Work to be completed.
Identify and copy all lines of the material where the string "Math" is found.

Exercise data.

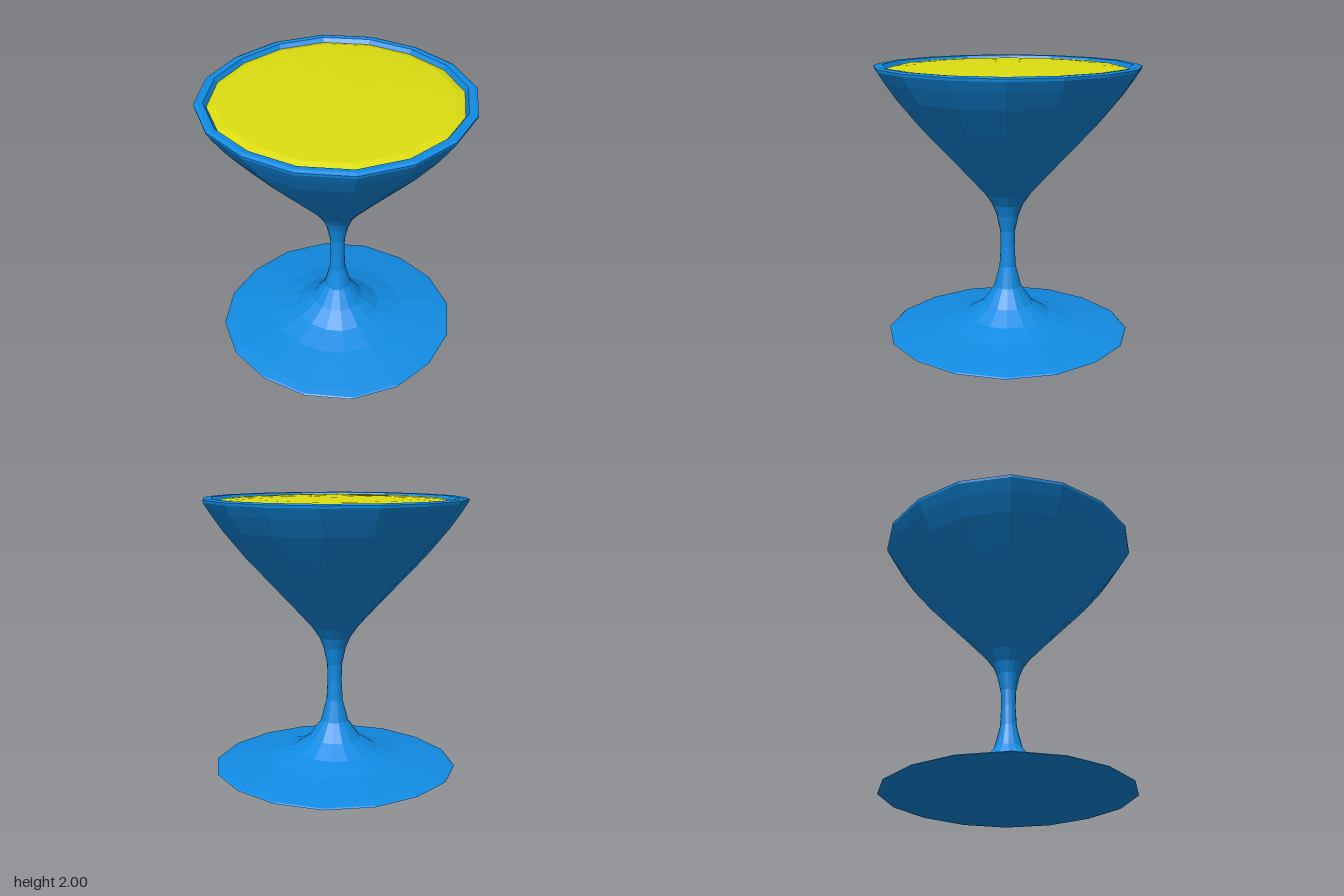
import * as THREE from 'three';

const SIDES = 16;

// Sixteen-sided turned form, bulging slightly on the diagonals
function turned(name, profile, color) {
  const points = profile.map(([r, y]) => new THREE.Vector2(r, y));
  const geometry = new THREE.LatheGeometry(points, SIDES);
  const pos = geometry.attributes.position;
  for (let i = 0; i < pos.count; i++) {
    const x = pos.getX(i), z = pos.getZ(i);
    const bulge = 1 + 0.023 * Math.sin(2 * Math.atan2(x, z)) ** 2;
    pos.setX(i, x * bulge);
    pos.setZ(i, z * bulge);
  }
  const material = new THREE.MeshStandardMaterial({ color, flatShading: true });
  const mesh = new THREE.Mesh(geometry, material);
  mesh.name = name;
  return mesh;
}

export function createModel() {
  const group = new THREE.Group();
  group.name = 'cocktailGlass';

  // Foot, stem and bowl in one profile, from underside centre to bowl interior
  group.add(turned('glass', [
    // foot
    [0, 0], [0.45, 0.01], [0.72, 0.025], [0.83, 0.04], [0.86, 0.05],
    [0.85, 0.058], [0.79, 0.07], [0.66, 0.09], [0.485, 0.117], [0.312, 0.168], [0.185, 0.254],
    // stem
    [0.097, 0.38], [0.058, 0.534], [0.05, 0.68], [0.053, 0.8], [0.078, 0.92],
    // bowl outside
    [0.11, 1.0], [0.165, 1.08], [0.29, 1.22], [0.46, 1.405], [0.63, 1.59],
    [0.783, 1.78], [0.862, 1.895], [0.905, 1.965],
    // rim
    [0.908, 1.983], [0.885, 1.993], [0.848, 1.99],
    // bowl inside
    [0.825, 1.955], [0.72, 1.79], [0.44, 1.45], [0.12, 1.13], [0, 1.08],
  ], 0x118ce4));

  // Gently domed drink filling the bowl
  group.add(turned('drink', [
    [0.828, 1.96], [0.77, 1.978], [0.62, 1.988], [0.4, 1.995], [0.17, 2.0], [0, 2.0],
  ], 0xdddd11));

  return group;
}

---

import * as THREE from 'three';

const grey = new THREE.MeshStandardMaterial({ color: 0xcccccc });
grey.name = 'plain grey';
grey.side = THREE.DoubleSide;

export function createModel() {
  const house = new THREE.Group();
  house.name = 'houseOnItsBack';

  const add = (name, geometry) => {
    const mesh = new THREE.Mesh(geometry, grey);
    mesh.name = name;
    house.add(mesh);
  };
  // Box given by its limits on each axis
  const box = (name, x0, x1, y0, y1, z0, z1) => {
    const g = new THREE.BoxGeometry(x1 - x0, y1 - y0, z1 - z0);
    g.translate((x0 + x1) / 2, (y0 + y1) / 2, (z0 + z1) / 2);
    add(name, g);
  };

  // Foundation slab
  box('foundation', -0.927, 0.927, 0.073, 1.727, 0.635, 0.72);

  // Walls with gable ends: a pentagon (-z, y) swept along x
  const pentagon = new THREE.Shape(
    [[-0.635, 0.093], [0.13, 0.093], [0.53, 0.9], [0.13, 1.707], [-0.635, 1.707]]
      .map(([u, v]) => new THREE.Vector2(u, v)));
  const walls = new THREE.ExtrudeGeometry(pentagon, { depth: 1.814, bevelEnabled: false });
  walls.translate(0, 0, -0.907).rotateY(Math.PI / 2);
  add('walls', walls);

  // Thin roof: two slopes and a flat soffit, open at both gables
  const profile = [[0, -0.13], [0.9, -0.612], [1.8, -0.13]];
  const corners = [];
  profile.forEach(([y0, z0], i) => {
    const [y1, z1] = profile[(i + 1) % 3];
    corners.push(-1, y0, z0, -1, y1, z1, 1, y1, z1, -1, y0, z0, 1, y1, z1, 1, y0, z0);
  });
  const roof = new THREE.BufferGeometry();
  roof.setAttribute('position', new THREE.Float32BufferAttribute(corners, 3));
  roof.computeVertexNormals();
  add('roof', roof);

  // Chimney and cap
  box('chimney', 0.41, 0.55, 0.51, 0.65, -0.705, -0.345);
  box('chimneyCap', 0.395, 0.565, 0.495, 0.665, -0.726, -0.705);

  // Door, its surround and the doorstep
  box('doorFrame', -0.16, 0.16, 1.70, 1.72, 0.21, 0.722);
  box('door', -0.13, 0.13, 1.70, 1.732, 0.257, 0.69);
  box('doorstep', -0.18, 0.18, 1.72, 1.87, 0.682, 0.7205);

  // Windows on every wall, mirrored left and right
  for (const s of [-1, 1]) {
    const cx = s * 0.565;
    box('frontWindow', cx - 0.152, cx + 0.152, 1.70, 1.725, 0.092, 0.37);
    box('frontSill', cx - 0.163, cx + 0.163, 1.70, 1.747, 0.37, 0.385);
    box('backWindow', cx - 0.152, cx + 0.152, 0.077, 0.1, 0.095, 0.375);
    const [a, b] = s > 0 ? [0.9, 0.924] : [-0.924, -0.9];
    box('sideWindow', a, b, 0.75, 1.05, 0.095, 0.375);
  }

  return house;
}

Written solution.
    const bulge = 1 + 0.023 * Math.sin(2 * Math.atan2(x, z)) ** 2;
  walls.translate(0, 0, -0.907).rotateY(Math.PI / 2);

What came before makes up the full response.